All aboard... and don't forget your pyjamas! Sweden has announced plans for night train services to Brussels and Hamburg.
Sweden announced on Thursday plans to launch night train services connecting Swedish cities with Hamburg and Brussels.
It comes after other European countries made similar announcements in recent months to resurrect sleeper trains.
So as travel in Europe gets on a roll in the wake of the coronavirus lockdown, travellers are looking for modes of transport that offer social distancing along with greener credentials. Could night trains be the answer?
The Swedish government has now tasked the country's transport authority with procuring carriages and establishing timetables and the service is planned to start no later than August 1, 2022.
Swedish authorities were unable to organise night train traffic through Germany, because of its busy rail network. So the service from Stockholm will stop at Hamburg.
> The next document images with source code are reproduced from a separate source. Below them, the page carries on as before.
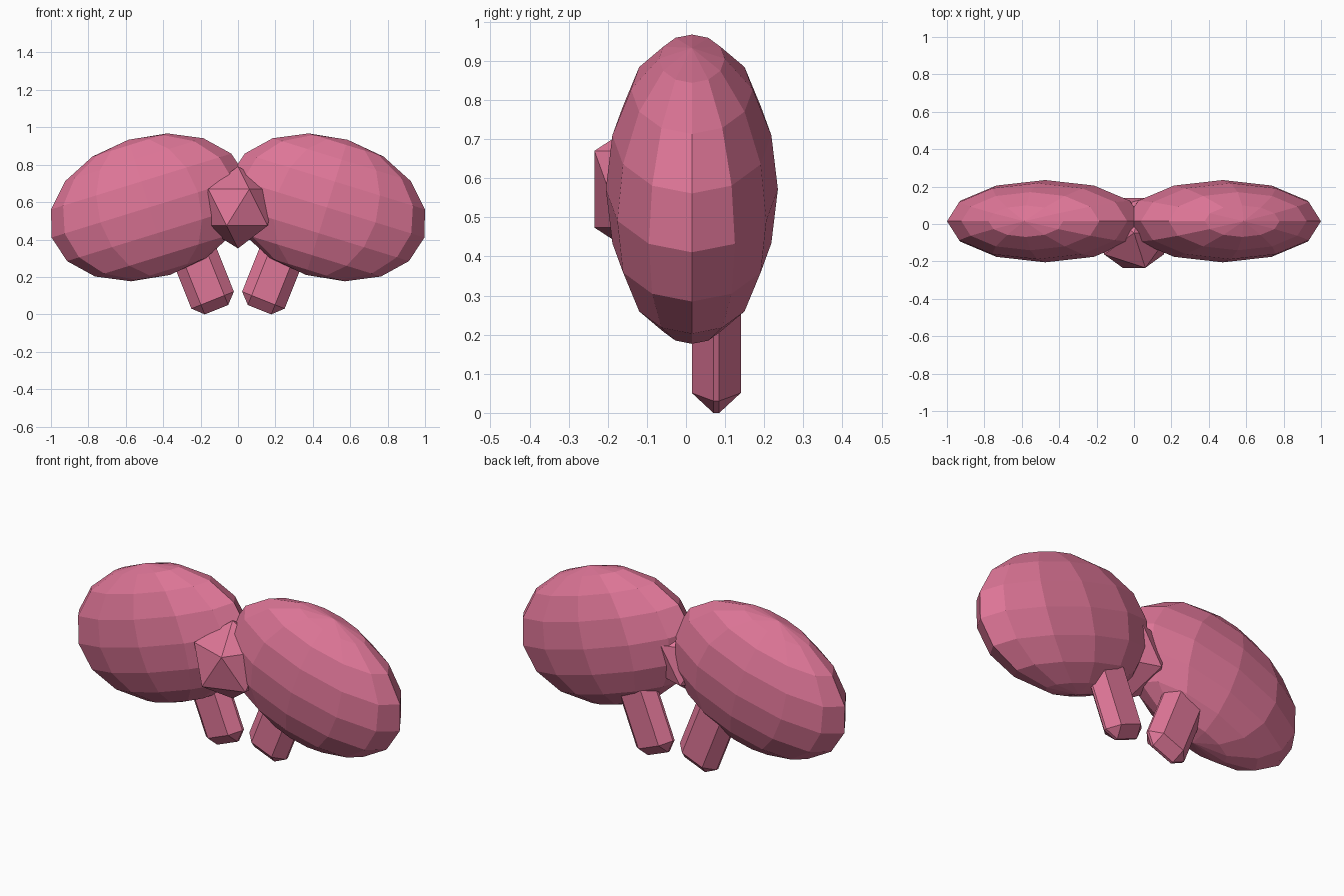
import bpy, bmesh
from mathutils import Matrix, Vector

if "Cube" in bpy.data.objects:
    bpy.data.objects.remove(bpy.data.objects["Cube"])

pink = bpy.data.materials.new("rose pink")
pink.diffuse_color = (0.73, 0.18, 0.31, 1)
pink.use_nodes = True
pink.node_tree.nodes["Principled BSDF"].inputs["Base Color"].default_value = pink.diffuse_color


def add_part(name, bm, location, tilt=0.0):
    """Tilt about y, move into place and link as a flat-shaded object."""
    bm.transform(Matrix.Translation(location) @ Matrix.Rotation(tilt, 4, 'Y'))
    bmesh.ops.recalc_face_normals(bm, faces=bm.faces)
    mesh = bpy.data.meshes.new(name)
    bm.to_mesh(mesh)
    bm.free()
    mesh.materials.append(pink)
    obj = bpy.data.objects.new(name, mesh)
    bpy.context.collection.objects.link(obj)
    return obj


for label, side in (("right", 1), ("left", -1)):
    # puffy bow loop, drooping outwards
    bm = bmesh.new()
    bmesh.ops.create_uvsphere(bm, u_segments=12, v_segments=8, radius=1)
    bmesh.ops.scale(bm, vec=(0.546, 0.22, 0.378), verts=bm.verts)
    add_part(label + "_loop", bm, Vector((side * 0.475, 0.015, 0.572)), side * 0.3)

    # ribbon tail: chamfered bar hanging below the loop
    bm = bmesh.new()
    bmesh.ops.create_cube(bm, size=1)
    bmesh.ops.scale(bm, vec=(0.245, 0.125, 0.5), verts=bm.verts)
    bmesh.ops.bevel(bm, geom=bm.edges[:], offset=0.055, offset_type='OFFSET',
                    segments=1, affect='EDGES', profile=0.5)
    add_part(label + "_tail", bm, Vector((side * 0.208, 0.0775, 0.257)), side * 0.38)

# centre knot
bm = bmesh.new()
bmesh.ops.create_icosphere(bm, subdivisions=1, radius=0.2195)
add_part("knot", bm, Vector((0, -0.0475, 0.572)))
The other service will connect Malmö with the EU capital Brussels.
"This is something we've been pushing for, for a long time," Swedish MEP Jakop Dalunde from the Swedish Greens, who is also a member of the EU's TRAN committee, told Euronews.
Elsewhere on the continent, France's transport secretary announced that a night train running from Paris in the north to Nice on the south coast would be up and running again in two years after it was scrapped in 2017.
In January, a new night service kicked off linking the Austrian capital Vienna with Brussels, but the coronavirus crisis has seen the service halted for the moment.
One advocacy group is touting the Belgian capital as a hub for the continent's sleeper service: Back on Track Belgium argued that Brussel's central location and international population make it easy to link to its surrounding countries and even the UK.
Environmental NGOs are putting pressure on governments to get behind the rail revival and ditch low-cost air travel.
"The revival of overnight trains is a great development for the environment and is safer in these times of global pandemic," Khaled Diab, spokesperson for the European Environmental Bureau told Euronews. "It is also a comfortable and even romantic way to travel."
He argued that governments should stop subsidising and rescuing airlines and instead invest in making train travel and other sustainable modes of transportation more accessible and affordable.
This is something Dalunde also supports and says he is working on better conditions for rail travel on an EU level so subsidies are no longer required for night trains.
"We don't want to stop people flying as it has a role to play, but airlines need to pay," he said, adding that if air carriers were made to pay carbon and energy tax, this could be invested into making sleeper trains a more affordable and better mode of transport.
The MEP wants to see money from higher taxes on low-cost airlines funnelled into lowering track fees, repairing to tracks to reduce delays and improving Europe-wide ticketing systems, which would all serve to encourage countries to establish night trains.
With COVID-19 protection measures like lockdowns and home office forcing Europeans into putting on the breaks, many could now be more willing to accept slower means of transport like sleeper trains to access their other benefits.